Once the line with "bm.to_mesh(me)" is found in the entries below, print it and each following line exactly, stopping after the line with "n = len(vs[0])"; print nothing else.
== Segment start ==
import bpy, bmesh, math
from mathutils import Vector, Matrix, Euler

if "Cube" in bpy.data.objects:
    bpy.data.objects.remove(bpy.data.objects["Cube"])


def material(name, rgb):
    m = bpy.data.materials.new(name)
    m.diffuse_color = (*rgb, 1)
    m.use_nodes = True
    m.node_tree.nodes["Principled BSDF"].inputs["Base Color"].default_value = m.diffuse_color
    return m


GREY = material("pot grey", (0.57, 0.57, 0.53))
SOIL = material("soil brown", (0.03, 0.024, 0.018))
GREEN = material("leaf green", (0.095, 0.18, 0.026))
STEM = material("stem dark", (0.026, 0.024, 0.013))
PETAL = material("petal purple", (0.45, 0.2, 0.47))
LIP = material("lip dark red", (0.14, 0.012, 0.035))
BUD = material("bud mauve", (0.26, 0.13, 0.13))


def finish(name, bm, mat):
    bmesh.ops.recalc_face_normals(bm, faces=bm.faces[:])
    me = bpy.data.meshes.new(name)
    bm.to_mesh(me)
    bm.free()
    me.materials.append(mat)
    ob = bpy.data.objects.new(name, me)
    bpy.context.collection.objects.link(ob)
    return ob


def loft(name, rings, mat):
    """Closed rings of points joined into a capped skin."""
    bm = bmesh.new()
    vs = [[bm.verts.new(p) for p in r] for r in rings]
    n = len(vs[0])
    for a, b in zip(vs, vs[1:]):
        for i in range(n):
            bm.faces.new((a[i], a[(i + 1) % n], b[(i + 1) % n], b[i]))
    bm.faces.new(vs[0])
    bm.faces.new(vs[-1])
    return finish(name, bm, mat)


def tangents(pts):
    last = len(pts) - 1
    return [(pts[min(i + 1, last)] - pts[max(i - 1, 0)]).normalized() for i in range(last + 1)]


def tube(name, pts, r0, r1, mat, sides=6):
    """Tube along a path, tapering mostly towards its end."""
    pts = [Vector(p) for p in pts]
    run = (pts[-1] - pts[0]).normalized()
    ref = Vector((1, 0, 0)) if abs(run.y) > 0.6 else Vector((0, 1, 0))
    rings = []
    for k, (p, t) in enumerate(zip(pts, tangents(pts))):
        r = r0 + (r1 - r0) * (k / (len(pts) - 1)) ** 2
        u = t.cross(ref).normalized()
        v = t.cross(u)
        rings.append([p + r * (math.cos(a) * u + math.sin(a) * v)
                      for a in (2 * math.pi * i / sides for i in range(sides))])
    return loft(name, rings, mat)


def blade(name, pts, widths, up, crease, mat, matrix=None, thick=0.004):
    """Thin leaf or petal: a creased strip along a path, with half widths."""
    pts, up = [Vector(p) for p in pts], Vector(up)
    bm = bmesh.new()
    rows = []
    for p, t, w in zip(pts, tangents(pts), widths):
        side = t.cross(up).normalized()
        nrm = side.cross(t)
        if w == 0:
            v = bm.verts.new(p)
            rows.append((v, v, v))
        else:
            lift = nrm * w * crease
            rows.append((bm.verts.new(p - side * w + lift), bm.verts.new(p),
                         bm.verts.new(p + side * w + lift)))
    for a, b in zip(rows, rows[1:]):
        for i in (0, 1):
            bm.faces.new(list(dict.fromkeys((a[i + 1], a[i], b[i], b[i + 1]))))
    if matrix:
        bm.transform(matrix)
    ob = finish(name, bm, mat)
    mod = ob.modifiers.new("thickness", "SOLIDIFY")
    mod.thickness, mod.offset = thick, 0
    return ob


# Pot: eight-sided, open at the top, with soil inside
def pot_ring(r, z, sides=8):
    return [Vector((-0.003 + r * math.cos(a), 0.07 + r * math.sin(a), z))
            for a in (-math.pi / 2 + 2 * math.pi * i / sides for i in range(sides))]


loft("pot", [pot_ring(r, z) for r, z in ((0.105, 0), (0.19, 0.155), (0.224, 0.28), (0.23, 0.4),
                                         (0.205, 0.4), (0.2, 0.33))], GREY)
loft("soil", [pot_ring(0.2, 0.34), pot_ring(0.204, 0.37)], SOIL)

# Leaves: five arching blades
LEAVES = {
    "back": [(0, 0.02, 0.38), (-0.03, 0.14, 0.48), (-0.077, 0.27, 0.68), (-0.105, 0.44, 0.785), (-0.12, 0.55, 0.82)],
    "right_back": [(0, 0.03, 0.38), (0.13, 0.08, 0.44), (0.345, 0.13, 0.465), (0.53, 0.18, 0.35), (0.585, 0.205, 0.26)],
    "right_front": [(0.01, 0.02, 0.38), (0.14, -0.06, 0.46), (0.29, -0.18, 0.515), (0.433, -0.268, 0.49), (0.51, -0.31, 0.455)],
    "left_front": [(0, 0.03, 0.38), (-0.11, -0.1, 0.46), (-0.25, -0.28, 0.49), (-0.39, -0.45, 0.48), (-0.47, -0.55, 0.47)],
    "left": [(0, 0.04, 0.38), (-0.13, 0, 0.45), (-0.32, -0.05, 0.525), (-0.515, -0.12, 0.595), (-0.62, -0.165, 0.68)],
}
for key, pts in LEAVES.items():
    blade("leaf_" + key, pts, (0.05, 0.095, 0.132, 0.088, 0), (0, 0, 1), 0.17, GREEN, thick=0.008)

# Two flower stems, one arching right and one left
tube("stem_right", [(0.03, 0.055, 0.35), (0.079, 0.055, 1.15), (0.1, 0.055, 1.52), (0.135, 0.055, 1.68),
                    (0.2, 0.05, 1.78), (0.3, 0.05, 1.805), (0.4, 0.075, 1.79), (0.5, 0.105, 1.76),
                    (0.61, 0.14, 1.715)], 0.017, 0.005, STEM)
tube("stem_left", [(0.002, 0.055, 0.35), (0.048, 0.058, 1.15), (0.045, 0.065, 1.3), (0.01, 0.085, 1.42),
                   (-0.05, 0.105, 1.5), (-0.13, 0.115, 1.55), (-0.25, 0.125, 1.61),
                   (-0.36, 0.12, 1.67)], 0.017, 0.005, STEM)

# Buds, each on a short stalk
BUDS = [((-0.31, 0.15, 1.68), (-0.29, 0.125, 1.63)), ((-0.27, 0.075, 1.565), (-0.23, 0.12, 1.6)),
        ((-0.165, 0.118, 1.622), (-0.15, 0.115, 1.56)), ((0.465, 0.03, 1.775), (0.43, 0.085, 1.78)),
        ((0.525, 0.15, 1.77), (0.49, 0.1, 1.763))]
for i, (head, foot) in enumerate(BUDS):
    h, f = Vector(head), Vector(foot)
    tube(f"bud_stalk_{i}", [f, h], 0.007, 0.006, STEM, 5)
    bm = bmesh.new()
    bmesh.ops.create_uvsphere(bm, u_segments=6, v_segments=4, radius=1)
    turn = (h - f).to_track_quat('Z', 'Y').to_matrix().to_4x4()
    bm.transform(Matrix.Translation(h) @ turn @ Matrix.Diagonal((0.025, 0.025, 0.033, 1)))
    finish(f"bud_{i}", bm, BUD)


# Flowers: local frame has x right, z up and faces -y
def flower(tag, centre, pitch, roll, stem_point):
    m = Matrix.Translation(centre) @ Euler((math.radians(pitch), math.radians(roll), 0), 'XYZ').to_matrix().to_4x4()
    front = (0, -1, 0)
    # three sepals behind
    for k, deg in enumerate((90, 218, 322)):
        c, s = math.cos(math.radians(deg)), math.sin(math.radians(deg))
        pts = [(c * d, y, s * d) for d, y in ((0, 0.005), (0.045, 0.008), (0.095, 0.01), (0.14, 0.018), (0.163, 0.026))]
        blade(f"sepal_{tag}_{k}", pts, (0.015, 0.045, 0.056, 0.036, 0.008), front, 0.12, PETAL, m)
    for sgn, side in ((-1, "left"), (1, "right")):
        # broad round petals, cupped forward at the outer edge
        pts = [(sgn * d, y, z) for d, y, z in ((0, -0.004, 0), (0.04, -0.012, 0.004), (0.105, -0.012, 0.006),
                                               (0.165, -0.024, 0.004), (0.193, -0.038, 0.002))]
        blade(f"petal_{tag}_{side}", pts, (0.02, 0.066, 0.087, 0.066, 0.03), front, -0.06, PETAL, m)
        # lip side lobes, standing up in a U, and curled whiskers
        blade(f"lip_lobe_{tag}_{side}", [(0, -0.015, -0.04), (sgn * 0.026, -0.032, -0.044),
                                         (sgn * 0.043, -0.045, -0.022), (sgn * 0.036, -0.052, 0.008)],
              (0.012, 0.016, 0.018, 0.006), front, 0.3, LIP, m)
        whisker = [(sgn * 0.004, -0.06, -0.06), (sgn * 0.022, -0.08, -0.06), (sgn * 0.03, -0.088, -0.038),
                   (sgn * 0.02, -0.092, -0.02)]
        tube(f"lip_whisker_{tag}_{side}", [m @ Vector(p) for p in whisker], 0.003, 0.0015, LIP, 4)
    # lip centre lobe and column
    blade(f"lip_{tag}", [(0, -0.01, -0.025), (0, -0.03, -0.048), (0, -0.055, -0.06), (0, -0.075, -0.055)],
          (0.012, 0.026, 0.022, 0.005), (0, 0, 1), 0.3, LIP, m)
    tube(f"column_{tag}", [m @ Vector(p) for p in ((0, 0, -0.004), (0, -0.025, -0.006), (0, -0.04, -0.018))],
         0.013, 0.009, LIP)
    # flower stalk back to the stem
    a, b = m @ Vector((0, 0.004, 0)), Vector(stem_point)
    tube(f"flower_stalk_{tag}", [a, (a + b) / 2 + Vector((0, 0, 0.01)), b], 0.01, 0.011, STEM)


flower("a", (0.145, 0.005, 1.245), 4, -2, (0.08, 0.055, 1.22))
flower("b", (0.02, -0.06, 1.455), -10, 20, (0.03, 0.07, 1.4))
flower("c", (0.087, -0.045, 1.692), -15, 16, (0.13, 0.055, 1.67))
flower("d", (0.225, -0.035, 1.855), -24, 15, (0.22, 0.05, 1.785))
== Segment end ==
_SOLUTION FOR THIS PROBLEM:_
    bm.to_mesh(me)
    bm.free()
    me.materials.append(mat)
    ob = bpy.data.objects.new(name, me)
    bpy.context.collection.objects.link(ob)
    return ob


def loft(name, rings, mat):
    """Closed rings of points joined into a capped skin."""
    bm = bmesh.new()
    vs = [[bm.verts.new(p) for p in r] for r in rings]
    n = len(vs[0])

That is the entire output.